◆ **Task input**
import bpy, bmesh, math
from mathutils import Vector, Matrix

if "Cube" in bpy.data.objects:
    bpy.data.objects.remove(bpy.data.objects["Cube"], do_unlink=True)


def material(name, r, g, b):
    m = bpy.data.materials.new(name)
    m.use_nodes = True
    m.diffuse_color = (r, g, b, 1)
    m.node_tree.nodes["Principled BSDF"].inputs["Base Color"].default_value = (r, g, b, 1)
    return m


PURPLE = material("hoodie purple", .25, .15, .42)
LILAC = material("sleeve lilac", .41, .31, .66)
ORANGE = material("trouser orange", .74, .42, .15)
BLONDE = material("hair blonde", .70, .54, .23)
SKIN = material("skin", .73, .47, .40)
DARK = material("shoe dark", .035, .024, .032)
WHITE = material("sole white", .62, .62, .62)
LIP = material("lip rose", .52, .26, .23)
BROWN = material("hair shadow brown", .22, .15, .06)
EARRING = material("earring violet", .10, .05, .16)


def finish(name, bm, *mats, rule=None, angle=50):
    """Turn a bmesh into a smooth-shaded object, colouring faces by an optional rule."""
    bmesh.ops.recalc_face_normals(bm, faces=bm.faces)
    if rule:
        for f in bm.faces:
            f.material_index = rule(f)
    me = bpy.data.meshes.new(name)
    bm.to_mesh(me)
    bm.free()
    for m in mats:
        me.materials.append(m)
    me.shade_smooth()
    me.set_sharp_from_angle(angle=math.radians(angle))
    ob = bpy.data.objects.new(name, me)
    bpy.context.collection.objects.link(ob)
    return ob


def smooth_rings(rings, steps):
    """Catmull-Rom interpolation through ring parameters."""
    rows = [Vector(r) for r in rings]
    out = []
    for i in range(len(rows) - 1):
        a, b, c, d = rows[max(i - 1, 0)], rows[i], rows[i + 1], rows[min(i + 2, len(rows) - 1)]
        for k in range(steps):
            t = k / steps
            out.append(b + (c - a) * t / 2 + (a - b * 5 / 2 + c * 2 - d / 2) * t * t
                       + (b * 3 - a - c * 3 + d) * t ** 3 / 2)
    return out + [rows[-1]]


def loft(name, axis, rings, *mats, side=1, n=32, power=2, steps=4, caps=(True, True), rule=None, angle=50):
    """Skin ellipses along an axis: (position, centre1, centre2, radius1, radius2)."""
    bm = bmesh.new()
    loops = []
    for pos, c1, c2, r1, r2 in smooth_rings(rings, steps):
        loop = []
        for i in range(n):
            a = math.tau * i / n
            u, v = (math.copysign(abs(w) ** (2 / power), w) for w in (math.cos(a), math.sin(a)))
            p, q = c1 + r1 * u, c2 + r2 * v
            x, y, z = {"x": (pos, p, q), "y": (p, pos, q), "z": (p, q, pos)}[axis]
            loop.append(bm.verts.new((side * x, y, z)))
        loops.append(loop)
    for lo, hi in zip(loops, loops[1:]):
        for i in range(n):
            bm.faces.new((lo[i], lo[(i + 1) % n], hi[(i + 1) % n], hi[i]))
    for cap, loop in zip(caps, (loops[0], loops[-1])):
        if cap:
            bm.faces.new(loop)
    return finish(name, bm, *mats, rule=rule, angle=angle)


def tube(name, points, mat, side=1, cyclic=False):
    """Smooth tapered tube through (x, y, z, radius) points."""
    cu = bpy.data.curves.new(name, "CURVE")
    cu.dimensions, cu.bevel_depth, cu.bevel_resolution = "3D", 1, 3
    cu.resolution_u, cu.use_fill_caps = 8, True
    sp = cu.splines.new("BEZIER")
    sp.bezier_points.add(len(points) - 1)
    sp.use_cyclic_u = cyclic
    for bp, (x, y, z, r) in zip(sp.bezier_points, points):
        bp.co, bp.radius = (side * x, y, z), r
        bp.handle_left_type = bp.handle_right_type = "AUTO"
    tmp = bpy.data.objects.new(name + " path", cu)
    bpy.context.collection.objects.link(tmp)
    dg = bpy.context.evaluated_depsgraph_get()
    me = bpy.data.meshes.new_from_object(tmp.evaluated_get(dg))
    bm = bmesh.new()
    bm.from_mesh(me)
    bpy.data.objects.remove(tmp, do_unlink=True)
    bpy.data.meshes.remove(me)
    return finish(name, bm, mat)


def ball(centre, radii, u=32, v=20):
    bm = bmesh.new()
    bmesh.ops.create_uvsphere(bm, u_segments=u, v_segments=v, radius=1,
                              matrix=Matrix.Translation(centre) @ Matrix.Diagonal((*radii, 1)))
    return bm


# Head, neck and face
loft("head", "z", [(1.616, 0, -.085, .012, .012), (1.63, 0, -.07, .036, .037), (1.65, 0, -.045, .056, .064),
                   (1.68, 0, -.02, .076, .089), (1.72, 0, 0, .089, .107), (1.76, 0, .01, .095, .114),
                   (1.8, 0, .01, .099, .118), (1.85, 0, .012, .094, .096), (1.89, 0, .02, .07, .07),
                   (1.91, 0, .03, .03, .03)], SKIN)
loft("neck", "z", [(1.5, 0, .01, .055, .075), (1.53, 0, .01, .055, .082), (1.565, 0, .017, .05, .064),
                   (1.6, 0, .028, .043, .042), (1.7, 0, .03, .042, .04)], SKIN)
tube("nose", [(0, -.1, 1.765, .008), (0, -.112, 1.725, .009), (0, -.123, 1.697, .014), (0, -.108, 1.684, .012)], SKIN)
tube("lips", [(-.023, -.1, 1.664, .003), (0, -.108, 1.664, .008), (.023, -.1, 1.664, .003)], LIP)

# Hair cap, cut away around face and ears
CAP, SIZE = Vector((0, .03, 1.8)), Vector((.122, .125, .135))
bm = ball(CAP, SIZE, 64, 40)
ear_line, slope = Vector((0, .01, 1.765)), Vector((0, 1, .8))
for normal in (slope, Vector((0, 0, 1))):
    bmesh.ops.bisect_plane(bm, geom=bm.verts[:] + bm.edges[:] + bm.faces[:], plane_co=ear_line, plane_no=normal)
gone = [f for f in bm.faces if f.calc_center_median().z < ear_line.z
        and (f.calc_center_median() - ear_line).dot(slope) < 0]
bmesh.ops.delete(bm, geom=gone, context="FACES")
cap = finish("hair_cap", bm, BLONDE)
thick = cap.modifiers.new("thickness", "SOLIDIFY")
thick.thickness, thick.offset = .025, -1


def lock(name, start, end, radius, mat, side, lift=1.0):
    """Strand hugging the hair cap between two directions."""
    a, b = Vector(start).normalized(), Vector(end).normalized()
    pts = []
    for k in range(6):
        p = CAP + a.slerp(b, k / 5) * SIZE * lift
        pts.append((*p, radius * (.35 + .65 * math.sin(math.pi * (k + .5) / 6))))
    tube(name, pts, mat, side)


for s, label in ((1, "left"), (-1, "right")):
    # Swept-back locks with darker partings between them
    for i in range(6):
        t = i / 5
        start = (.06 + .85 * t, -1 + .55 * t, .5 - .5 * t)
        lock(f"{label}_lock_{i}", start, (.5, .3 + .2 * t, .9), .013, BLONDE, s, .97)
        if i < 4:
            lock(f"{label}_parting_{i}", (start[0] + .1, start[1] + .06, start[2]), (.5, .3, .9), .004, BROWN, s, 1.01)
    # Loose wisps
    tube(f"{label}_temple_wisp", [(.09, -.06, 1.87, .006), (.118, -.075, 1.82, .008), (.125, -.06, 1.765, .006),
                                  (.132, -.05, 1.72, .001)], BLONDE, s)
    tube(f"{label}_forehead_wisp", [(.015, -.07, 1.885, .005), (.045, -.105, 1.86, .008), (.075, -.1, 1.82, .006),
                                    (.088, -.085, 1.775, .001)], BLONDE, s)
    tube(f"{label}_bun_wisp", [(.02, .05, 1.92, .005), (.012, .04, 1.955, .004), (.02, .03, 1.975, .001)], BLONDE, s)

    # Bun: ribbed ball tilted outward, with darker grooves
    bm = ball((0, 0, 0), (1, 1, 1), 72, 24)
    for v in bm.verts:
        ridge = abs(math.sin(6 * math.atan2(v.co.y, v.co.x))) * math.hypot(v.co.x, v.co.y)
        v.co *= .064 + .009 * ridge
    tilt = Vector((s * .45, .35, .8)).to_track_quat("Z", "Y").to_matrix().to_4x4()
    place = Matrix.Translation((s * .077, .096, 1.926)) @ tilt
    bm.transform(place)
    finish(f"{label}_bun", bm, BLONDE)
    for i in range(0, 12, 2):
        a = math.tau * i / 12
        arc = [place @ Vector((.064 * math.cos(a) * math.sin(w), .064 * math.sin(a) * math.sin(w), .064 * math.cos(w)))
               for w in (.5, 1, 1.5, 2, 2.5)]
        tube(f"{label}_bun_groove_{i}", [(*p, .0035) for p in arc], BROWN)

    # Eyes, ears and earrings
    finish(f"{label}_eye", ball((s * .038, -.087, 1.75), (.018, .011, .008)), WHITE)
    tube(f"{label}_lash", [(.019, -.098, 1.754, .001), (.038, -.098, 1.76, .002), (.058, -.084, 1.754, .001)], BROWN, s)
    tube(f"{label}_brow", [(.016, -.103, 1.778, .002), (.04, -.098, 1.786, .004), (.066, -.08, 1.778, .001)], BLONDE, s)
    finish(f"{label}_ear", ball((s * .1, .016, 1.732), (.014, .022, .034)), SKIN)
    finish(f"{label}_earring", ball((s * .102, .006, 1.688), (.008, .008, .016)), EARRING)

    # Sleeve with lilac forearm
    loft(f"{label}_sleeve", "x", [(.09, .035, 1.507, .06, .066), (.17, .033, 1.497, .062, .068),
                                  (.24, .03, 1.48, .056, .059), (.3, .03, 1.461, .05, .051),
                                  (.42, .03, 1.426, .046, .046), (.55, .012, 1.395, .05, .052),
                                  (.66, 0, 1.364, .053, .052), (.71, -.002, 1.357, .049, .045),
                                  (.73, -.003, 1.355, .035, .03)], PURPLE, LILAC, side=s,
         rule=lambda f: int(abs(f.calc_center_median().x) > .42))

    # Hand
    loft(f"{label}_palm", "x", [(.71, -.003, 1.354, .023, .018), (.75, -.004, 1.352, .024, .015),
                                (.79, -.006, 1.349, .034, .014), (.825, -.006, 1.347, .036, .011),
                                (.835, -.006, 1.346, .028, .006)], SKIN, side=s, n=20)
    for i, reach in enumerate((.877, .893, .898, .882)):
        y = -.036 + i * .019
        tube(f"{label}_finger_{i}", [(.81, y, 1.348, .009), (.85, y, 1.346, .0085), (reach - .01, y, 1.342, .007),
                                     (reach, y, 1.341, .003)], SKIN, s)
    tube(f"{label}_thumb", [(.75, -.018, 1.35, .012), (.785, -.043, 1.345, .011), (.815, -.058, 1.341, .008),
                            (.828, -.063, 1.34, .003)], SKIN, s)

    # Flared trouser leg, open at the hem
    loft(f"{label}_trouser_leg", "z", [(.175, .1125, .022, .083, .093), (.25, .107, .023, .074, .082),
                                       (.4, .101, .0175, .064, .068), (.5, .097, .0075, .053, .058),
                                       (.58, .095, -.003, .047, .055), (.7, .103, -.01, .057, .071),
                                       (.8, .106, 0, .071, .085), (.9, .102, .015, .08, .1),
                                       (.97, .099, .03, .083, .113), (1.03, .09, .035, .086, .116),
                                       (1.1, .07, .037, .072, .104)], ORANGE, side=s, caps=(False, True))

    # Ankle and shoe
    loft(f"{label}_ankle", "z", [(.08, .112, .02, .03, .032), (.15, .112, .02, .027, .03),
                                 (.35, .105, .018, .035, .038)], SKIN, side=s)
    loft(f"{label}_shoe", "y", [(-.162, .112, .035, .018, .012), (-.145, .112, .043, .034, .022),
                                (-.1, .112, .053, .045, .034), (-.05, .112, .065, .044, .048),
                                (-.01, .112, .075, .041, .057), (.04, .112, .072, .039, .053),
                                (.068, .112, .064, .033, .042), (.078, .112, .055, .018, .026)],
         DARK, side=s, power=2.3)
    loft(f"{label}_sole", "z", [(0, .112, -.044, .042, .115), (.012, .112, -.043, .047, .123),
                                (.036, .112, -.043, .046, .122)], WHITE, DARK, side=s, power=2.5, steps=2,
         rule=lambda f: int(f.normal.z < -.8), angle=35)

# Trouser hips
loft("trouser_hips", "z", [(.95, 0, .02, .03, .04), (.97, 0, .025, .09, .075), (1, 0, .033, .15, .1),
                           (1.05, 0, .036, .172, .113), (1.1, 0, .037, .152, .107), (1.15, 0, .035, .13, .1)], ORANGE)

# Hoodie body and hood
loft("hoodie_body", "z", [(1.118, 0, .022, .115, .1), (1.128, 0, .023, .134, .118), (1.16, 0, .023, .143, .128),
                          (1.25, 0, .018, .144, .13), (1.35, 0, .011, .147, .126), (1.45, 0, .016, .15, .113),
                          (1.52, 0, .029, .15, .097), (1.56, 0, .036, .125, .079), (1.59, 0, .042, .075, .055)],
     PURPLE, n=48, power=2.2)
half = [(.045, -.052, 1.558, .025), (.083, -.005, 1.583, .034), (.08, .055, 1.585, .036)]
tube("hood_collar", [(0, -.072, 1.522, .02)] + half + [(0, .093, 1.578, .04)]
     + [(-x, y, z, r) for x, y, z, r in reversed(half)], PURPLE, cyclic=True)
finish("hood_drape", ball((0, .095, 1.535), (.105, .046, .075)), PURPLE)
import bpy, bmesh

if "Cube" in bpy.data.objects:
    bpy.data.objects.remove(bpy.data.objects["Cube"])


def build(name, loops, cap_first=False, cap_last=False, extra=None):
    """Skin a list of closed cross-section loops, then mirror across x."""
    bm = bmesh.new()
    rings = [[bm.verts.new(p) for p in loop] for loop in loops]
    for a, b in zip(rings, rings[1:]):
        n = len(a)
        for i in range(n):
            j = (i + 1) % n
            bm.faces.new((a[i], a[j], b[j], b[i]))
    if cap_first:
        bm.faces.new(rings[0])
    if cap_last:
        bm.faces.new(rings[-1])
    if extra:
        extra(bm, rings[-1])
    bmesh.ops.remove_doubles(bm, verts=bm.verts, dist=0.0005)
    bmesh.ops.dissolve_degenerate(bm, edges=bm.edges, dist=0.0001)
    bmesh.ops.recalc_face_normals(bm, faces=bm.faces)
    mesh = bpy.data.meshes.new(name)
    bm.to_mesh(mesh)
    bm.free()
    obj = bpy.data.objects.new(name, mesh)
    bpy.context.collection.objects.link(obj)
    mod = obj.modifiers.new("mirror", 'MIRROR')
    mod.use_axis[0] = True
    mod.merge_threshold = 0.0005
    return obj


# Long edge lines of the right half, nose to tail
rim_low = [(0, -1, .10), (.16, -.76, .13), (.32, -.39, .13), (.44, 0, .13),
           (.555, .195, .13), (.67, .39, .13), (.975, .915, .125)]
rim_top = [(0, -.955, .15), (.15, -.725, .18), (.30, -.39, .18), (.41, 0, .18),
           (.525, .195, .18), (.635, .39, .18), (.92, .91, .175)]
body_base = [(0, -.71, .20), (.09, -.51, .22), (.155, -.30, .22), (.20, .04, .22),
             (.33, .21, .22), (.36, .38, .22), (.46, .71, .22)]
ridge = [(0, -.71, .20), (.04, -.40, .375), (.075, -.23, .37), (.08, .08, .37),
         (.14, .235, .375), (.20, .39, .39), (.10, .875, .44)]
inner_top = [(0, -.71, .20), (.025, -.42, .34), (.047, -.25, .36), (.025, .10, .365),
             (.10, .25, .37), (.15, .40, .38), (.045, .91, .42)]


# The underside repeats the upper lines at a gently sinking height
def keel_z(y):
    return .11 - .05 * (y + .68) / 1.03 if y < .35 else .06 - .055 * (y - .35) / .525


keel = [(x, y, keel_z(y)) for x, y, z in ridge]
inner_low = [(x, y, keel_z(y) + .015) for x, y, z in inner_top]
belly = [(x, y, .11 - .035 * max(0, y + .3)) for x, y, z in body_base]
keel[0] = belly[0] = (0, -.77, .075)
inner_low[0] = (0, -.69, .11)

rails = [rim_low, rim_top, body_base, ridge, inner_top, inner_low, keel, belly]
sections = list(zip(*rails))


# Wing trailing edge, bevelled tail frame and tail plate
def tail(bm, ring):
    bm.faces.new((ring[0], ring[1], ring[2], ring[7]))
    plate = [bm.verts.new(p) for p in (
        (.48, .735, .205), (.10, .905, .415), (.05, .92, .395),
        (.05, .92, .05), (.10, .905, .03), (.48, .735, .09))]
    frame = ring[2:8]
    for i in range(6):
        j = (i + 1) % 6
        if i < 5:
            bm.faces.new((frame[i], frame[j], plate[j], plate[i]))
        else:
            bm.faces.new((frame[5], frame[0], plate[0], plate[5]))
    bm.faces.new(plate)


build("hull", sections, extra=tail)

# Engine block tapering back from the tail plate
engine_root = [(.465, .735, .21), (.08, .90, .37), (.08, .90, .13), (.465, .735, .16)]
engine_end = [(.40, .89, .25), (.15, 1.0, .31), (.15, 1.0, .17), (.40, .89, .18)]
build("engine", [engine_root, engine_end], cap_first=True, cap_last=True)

◆ **Your task**
Your answer should consist of the count of lines in the listing that hold the word "tail", with nothing else.

◆ **Answer section**
5